Provided material section start

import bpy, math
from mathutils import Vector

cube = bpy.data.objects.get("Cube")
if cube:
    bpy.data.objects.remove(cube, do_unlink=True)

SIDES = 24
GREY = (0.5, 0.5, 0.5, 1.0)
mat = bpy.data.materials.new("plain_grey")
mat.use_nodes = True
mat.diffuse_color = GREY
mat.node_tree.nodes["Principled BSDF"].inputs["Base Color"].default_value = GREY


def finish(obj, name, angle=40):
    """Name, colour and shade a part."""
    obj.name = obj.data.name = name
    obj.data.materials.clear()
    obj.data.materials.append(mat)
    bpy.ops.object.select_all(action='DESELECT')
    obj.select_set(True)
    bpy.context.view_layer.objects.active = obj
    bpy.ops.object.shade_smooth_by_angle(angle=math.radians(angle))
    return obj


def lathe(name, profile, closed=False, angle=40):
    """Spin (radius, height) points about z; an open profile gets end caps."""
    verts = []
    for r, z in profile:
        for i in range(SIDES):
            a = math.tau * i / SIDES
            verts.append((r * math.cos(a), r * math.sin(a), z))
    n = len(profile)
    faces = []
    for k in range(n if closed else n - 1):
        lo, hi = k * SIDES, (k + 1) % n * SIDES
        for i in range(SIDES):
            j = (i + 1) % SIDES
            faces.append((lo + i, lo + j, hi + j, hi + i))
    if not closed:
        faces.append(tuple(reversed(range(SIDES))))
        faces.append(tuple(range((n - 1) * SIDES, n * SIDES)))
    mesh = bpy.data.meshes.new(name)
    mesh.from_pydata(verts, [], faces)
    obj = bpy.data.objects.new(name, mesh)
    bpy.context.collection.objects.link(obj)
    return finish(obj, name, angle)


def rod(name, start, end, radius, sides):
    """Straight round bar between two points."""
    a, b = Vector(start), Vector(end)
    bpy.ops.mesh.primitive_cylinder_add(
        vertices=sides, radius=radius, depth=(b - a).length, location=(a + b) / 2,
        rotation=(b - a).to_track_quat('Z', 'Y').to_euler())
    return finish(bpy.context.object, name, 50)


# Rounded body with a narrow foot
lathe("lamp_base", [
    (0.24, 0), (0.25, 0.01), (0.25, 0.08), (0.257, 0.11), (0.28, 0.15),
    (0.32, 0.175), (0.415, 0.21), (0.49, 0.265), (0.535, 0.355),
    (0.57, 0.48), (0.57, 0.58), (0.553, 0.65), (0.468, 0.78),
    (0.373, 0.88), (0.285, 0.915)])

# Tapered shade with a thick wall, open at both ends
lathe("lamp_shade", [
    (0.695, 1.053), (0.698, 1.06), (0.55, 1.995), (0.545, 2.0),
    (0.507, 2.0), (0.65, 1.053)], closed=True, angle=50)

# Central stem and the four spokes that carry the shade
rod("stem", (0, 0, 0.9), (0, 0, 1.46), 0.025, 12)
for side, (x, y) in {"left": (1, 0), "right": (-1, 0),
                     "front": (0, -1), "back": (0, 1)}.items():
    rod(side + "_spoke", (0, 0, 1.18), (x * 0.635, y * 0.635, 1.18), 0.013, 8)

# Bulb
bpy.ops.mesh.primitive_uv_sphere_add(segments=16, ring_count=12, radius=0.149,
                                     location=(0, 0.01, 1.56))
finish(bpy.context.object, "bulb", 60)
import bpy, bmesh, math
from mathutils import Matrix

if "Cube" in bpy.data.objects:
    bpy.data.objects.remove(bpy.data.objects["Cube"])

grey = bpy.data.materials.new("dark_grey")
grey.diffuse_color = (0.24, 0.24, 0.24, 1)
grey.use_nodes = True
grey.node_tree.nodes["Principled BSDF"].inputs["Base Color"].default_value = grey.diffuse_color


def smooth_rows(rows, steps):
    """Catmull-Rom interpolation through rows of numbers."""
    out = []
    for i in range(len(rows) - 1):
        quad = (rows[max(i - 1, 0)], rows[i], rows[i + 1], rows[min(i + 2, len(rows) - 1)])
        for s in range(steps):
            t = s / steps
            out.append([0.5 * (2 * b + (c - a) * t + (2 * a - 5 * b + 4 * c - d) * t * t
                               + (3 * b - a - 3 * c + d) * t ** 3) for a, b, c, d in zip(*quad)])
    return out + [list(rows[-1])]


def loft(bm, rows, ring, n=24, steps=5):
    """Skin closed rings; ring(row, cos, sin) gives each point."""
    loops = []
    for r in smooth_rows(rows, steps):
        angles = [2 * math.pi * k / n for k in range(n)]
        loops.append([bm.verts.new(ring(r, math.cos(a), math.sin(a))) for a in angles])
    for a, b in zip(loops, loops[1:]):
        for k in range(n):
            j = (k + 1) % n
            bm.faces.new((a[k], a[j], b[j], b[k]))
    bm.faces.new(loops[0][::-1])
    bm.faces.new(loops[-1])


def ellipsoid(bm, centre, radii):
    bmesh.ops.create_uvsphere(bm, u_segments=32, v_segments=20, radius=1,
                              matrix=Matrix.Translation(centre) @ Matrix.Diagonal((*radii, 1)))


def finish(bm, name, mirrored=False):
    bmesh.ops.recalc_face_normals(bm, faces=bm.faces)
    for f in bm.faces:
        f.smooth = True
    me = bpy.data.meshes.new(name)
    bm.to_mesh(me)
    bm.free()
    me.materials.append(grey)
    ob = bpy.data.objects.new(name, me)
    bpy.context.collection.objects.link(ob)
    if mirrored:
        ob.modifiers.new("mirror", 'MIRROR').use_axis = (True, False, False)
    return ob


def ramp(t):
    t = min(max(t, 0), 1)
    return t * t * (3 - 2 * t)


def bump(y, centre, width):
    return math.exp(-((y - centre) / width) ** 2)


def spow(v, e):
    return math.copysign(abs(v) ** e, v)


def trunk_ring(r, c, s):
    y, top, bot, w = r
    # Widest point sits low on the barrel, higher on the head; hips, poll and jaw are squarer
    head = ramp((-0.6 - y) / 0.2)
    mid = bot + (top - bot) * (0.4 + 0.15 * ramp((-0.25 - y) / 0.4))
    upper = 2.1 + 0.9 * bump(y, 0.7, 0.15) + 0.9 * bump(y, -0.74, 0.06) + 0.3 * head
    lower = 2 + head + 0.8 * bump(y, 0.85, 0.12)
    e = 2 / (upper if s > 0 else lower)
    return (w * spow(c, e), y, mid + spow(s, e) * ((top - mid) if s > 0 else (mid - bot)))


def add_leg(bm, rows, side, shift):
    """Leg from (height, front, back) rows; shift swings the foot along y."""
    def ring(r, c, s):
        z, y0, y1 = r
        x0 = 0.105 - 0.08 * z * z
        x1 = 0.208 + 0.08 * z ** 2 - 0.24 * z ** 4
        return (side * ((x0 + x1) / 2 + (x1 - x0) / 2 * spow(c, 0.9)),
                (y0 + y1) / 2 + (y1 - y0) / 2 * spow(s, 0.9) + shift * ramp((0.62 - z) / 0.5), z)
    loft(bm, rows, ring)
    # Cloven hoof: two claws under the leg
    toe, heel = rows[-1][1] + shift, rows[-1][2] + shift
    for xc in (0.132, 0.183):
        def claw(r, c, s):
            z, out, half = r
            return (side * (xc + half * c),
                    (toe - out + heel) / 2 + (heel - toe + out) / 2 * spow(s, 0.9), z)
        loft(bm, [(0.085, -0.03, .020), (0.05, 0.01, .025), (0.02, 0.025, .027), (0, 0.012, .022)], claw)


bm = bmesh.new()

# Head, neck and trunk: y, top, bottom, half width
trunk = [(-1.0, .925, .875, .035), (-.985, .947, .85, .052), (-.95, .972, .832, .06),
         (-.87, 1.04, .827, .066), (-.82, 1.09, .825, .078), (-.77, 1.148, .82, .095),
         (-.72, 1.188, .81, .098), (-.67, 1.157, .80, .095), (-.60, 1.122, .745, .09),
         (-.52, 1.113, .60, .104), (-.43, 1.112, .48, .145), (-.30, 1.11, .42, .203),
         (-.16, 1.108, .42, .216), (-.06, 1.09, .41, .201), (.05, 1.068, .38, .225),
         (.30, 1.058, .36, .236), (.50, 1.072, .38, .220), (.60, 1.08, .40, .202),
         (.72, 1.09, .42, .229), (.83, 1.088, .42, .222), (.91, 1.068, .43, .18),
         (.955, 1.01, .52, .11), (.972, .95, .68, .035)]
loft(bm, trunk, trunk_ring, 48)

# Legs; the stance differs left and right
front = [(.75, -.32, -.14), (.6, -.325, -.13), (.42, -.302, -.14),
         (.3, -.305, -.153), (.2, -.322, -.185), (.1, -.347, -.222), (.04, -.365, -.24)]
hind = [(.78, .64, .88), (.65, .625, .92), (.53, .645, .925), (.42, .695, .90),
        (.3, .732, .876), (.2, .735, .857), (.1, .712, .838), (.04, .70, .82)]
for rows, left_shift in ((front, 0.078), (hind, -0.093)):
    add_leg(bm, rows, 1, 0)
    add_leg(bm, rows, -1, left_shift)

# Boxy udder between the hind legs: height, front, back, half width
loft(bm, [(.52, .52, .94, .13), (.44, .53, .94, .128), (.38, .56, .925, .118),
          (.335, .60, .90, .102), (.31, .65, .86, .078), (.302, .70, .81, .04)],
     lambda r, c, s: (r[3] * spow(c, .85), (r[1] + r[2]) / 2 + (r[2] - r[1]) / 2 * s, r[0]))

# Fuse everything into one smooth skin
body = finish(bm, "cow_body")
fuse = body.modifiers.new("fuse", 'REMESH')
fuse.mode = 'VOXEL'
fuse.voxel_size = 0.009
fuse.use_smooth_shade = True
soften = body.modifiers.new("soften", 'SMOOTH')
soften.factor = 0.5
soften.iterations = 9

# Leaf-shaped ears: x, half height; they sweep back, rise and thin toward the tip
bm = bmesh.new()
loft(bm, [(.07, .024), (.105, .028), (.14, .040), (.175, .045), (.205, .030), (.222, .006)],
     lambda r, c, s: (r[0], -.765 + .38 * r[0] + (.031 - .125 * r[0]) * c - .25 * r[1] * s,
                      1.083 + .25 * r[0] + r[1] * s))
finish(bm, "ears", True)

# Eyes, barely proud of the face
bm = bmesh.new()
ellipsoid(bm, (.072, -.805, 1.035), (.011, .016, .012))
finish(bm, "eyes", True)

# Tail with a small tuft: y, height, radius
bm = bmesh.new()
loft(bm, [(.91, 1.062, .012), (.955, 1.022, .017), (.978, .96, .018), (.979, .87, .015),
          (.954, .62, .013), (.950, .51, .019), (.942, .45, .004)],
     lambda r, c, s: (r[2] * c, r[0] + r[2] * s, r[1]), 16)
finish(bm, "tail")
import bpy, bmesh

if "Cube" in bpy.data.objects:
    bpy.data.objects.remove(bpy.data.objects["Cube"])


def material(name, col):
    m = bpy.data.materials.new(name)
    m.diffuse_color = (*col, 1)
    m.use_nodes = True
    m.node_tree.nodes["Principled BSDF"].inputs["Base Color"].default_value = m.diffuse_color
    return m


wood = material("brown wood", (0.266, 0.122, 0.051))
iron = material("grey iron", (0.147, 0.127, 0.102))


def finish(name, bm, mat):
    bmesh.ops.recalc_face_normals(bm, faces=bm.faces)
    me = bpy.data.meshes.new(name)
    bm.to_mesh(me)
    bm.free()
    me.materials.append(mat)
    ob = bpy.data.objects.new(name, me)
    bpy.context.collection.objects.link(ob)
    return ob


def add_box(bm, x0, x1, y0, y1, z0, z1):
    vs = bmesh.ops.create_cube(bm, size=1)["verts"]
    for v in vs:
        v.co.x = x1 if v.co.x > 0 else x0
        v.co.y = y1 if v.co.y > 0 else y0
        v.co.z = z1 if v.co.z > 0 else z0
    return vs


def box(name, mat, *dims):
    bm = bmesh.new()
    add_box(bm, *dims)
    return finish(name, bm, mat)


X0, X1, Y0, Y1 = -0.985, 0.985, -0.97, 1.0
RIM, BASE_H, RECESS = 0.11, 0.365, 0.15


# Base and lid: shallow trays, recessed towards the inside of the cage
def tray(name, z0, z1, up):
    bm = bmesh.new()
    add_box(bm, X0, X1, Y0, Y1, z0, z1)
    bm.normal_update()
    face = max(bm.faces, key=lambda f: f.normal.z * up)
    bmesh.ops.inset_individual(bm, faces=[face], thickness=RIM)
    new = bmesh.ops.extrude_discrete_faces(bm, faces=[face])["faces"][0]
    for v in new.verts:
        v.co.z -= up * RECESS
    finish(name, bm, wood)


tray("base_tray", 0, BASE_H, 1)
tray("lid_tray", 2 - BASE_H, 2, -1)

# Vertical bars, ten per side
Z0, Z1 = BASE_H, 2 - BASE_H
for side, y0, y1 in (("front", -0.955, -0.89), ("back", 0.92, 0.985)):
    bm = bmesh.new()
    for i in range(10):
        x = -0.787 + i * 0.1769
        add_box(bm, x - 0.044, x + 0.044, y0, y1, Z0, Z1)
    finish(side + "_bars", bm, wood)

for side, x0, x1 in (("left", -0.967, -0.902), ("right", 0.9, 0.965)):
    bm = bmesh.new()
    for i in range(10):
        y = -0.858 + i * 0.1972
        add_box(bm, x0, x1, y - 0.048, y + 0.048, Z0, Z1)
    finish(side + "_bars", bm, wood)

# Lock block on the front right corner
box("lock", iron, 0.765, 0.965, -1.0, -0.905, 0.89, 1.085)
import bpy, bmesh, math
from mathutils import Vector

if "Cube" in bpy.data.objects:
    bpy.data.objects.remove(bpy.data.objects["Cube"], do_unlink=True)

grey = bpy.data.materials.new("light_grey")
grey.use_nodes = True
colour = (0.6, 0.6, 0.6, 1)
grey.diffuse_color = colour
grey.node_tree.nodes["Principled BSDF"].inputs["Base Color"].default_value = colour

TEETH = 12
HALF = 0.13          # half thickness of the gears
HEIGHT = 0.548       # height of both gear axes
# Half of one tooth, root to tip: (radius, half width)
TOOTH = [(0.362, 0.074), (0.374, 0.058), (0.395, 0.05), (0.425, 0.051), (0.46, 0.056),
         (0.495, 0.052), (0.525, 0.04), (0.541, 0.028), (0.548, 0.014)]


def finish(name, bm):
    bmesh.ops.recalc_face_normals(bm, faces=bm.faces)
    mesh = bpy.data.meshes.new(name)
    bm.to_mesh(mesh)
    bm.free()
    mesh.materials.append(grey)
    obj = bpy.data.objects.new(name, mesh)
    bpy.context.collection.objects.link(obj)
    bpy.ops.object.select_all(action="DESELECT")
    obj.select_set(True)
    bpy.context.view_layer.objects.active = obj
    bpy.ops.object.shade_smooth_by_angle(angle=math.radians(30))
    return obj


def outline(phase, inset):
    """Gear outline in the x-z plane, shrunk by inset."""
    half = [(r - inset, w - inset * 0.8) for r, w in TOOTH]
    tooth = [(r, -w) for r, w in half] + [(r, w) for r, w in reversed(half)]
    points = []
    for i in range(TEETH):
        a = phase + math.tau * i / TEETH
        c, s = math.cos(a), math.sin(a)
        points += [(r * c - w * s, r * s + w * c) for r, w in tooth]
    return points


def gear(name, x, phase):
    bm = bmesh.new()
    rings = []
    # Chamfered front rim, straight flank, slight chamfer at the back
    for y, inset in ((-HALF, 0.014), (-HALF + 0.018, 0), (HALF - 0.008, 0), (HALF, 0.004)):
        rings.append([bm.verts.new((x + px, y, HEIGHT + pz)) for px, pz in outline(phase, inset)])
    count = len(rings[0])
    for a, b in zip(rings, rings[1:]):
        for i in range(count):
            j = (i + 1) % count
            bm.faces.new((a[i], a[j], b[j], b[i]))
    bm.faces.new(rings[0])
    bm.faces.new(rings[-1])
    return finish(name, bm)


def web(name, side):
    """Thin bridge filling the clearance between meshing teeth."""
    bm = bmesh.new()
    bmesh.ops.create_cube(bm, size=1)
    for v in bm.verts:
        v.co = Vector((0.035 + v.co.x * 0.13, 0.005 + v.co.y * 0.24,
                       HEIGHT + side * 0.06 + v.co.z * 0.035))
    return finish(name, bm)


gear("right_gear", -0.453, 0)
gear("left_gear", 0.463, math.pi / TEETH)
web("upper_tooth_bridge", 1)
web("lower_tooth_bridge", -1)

Provided material section end

Requirement -> Please go through the data and copy each line containing the word "angles".

Output of the exercise ->
        angles = [2 * math.pi * k / n for k in range(n)]
        loops.append([bm.verts.new(ring(r, math.cos(a), math.sin(a))) for a in angles])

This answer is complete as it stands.